Would you copy each line of the data below that has "verts"?

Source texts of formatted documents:
++++

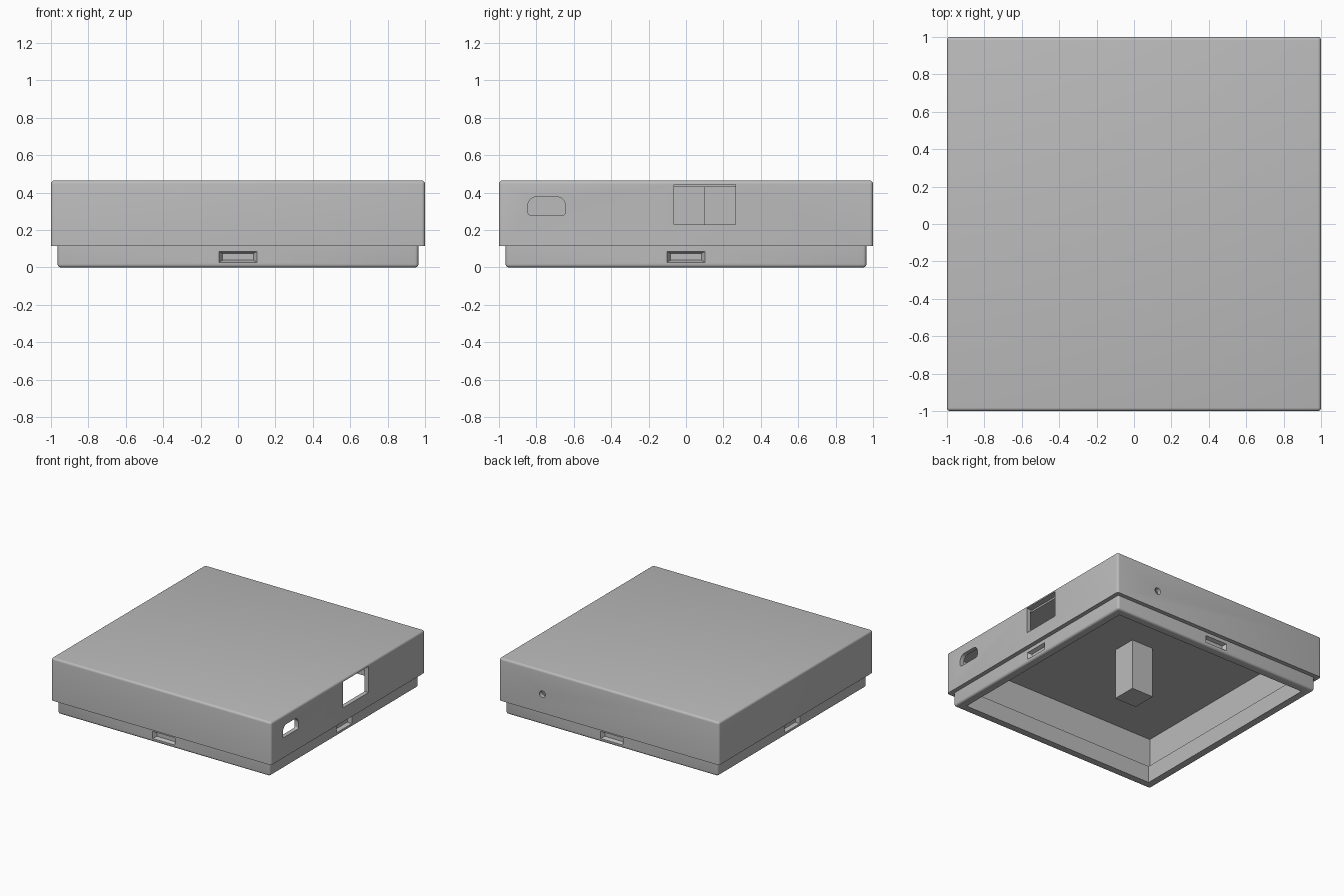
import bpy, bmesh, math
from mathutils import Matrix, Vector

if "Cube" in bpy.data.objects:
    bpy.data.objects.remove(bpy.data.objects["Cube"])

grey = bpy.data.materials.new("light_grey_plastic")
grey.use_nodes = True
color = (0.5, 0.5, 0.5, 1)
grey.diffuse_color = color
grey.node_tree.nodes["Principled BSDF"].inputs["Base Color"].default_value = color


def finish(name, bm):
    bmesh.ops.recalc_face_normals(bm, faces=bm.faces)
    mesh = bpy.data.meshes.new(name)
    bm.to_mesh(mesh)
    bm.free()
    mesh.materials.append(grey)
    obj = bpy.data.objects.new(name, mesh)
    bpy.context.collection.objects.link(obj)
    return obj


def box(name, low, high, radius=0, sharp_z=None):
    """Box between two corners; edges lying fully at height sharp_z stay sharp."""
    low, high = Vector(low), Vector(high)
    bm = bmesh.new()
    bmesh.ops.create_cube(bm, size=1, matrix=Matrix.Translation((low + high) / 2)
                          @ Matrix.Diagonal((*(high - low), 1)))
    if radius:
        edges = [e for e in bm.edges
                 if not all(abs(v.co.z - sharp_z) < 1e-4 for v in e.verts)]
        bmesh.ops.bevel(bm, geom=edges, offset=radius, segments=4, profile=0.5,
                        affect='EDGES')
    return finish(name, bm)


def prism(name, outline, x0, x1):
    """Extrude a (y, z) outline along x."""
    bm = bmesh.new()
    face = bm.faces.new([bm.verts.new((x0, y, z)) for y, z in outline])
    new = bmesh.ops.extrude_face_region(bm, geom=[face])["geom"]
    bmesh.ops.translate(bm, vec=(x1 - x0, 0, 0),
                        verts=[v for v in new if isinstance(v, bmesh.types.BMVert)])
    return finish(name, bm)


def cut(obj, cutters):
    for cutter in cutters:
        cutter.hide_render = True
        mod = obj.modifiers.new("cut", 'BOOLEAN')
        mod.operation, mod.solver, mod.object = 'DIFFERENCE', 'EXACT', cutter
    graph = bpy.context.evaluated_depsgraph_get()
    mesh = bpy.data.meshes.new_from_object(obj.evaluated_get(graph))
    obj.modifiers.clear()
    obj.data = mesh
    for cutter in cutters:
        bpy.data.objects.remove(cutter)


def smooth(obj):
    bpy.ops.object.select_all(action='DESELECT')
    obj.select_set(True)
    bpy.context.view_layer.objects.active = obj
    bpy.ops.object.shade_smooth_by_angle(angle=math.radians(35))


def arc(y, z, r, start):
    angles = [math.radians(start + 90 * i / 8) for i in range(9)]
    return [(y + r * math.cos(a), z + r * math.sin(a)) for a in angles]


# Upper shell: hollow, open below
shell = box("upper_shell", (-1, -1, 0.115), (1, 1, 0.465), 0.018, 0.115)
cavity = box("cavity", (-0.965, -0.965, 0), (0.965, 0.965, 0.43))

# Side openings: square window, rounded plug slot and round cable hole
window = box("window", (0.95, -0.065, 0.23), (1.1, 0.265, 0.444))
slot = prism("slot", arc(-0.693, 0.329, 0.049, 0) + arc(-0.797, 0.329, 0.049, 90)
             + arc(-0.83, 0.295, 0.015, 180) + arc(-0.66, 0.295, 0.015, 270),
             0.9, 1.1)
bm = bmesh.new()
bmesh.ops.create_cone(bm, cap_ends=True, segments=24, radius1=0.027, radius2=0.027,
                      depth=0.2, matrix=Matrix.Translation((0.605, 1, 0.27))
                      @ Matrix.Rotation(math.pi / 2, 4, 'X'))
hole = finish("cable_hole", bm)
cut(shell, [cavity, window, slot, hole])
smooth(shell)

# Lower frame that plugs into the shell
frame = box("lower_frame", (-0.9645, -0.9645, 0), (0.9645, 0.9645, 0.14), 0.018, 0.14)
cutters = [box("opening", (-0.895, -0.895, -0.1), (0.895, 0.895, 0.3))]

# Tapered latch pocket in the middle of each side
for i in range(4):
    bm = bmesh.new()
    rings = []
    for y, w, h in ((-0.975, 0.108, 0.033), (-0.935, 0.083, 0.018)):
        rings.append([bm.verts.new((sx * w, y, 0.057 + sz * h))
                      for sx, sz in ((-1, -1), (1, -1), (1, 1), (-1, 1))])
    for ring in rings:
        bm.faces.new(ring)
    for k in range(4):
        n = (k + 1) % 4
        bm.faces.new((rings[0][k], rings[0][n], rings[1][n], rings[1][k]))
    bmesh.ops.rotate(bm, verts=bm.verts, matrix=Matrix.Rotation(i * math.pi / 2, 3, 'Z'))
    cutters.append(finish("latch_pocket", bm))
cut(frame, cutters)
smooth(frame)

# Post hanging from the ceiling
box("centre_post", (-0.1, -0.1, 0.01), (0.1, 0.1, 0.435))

++++

Finished exercise:
                 if not all(abs(v.co.z - sharp_z) < 1e-4 for v in e.verts)]
    face = bm.faces.new([bm.verts.new((x0, y, z)) for y, z in outline])
                        verts=[v for v in new if isinstance(v, bmesh.types.BMVert)])
        rings.append([bm.verts.new((sx * w, y, 0.057 + sz * h))
    bmesh.ops.rotate(bm, verts=bm.verts, matrix=Matrix.Rotation(i * math.pi / 2, 3, 'Z'))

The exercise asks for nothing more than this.